At Bowery, growing different seeds is only the beginning of our development process. After it satisfied our Product and Ag Science teams’ standards, we put Mustard Frills to the ultimate test: real cooks.
The product was seeded to several home cooks, product enthusiasts, and chefs over this past summer. Across the board, our panelists loved the “sharp and spicy flavor” of Mustard Frills and its role as an acute counterpoint to fattier proteins or even as a condiment. Of course, there was some strong feedback at this junction. For many home cooks, some of the greens were too large and less spicy than their smaller leaf counterparts. This feedback made its way back to the Product and Ag Science teams.
“The challenge with mustard seeds is that they tend to grow very large leaves, and the larger the leaf, the lower the intensity of flavor,” says Gauthier. “[After the feedback we received from our culinary testing,] we worked to optimize the growing conditions for Mustard Frills in order to strike the right balance between leaf size and high-impact flavor.”
What’s in a name?
Once the team optimized the recipe to address culinary feedback, the only hurdle left to clear was what to call it. Yes, it’s a mustard green, so that would be a natural place to start. But this specific green’s tender, frilly edges warranted some of the spotlights. Thus, “Mustard Frills” was born—a nod to the unique blend of spicy tasting notes and beautiful texture of our latest offering.
This January through early-April, the Mustard Frills are to be found in 42,5 grams (1.5oz) packages at independent New York City grocery stores.

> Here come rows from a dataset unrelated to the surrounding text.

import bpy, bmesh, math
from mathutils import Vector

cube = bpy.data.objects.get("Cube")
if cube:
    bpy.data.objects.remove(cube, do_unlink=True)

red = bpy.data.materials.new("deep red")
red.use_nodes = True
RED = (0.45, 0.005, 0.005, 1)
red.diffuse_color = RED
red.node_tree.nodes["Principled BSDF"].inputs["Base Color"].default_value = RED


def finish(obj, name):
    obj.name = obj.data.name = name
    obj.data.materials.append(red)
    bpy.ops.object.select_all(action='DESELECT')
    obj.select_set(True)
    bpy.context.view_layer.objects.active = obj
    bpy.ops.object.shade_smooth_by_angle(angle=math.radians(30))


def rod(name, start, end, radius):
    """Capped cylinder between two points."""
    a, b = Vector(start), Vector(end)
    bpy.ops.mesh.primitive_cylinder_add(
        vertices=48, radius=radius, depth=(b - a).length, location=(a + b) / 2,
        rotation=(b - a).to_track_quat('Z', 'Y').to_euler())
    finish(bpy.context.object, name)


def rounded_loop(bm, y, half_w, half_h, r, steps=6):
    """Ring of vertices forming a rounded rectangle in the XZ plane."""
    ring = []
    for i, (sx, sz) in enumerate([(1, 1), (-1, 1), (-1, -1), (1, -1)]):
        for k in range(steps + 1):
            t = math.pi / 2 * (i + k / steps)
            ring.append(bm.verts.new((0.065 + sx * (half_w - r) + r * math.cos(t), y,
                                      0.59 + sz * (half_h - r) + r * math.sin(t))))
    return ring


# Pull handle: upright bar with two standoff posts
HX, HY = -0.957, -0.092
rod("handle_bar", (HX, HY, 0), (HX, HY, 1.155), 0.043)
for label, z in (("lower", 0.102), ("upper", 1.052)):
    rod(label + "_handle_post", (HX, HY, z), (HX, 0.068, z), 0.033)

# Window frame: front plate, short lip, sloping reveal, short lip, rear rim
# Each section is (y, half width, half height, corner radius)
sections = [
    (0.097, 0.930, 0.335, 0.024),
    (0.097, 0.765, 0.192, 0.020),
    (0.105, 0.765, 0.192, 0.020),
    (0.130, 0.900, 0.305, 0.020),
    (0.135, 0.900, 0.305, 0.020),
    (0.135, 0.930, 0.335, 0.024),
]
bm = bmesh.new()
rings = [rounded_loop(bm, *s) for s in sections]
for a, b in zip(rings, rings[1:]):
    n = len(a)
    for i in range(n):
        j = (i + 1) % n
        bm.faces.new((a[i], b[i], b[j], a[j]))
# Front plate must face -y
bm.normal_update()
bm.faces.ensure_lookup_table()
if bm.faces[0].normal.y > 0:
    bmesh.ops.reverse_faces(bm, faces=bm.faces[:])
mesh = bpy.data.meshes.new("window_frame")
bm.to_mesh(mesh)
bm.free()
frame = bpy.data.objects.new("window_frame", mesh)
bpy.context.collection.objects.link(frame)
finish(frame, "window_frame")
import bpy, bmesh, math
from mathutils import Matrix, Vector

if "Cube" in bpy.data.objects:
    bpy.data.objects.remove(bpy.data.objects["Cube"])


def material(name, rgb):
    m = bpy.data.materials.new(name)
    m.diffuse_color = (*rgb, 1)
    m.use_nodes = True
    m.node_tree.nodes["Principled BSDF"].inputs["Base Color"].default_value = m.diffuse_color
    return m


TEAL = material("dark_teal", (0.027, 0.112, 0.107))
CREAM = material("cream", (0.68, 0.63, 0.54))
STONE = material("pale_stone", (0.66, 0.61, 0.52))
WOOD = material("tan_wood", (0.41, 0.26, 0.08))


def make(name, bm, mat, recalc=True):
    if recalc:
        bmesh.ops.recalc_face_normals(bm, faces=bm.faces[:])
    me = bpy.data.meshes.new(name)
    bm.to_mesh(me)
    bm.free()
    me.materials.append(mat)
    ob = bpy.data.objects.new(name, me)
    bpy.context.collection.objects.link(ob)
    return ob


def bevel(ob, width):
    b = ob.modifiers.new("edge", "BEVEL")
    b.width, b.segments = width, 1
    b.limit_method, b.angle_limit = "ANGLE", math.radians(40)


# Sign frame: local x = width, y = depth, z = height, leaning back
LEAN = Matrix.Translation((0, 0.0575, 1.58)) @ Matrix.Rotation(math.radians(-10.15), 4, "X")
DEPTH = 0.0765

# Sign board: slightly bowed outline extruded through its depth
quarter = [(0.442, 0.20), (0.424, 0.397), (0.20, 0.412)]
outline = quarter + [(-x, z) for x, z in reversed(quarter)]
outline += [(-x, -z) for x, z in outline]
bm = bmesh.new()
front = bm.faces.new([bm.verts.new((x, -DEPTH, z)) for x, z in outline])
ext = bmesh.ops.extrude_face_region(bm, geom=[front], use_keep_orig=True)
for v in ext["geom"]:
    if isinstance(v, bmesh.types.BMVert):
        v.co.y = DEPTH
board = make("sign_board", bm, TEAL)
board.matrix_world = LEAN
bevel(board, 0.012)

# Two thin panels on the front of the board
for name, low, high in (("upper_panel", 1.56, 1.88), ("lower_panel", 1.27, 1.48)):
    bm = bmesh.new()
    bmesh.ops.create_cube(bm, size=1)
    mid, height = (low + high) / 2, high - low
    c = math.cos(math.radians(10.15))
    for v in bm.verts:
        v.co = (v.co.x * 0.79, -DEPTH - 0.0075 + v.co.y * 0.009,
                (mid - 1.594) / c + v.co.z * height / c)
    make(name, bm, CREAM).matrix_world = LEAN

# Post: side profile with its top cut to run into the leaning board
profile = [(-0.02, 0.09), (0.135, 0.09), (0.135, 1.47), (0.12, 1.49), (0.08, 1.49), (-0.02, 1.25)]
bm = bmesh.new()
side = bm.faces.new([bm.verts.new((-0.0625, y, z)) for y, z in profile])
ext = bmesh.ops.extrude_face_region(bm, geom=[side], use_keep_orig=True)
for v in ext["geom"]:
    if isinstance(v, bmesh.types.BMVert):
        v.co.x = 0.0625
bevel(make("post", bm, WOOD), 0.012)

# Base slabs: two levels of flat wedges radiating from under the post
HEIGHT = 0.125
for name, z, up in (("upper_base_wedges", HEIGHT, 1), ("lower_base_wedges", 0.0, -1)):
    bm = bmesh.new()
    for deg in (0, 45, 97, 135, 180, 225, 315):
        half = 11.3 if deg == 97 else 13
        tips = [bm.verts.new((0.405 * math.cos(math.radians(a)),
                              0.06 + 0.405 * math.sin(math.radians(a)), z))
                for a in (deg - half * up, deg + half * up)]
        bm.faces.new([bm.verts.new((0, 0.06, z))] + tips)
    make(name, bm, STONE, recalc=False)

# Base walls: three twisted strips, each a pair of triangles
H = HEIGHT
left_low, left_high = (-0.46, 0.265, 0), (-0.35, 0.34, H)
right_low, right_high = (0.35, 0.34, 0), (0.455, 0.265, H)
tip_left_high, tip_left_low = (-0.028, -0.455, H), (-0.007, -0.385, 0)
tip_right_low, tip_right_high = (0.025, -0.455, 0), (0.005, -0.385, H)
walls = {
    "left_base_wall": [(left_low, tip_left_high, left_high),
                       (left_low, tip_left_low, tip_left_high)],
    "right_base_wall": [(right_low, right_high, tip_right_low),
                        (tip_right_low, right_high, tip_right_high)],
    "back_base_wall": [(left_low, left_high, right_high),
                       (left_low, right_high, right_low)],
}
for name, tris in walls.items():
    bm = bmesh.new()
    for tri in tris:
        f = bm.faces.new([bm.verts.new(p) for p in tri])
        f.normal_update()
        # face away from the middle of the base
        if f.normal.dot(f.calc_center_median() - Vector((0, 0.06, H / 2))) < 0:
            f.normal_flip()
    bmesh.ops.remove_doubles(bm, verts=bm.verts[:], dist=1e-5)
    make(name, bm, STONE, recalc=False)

Due to the fiery, wasabi-like flavor of the greens, a little goes a long way, hence the smaller batch quantity.